• [Task to complete]
Whenever a line below includes the string "objects", show it.

□ □ □

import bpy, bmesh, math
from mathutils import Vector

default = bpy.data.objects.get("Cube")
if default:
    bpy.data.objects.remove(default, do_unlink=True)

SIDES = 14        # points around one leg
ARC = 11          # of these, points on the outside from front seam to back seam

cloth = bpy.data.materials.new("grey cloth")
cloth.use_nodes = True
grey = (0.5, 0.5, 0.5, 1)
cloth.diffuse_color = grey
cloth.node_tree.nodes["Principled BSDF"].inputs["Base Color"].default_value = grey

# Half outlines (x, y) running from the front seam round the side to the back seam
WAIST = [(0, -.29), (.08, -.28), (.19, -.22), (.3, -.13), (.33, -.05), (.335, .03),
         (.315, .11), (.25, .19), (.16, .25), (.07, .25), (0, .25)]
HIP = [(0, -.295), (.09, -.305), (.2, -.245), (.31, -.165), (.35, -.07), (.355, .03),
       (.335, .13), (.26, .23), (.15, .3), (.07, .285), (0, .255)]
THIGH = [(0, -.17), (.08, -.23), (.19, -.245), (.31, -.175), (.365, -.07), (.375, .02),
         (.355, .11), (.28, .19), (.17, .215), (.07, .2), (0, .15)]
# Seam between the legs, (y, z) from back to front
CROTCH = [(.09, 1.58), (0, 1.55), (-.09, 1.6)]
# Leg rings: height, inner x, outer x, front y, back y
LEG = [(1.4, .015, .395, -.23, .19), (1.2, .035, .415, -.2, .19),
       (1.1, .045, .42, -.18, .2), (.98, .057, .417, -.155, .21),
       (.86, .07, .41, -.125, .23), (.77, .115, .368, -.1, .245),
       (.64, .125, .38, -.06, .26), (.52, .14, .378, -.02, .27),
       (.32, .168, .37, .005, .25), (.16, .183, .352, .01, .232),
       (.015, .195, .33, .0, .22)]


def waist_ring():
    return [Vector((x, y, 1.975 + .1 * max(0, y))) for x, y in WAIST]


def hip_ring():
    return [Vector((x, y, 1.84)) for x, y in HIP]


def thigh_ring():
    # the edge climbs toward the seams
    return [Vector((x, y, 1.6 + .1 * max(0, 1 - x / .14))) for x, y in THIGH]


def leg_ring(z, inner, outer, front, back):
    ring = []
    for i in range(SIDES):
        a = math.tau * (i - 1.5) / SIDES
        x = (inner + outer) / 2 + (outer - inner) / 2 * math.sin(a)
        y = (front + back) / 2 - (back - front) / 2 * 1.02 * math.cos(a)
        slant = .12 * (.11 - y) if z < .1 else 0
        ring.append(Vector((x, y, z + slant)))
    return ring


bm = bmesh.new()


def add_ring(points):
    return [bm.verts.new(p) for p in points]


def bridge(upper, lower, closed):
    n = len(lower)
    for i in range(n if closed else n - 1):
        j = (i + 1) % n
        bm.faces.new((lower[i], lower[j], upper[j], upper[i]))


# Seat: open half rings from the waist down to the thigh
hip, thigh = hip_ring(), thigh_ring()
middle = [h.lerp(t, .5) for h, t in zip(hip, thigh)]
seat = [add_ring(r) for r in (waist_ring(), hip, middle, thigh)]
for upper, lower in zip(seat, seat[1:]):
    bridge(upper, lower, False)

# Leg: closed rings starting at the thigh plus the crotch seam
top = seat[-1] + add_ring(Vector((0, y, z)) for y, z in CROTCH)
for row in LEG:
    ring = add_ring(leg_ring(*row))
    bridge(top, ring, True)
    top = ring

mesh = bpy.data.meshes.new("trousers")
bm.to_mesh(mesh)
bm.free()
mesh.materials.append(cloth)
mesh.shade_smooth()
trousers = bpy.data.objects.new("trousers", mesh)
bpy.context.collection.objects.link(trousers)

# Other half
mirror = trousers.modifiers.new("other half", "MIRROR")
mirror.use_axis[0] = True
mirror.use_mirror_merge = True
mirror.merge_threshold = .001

□ □ □

• [Written answer]
default = bpy.data.objects.get("Cube")
    bpy.data.objects.remove(default, do_unlink=True)
trousers = bpy.data.objects.new("trousers", mesh)
bpy.context.collection.objects.link(trousers)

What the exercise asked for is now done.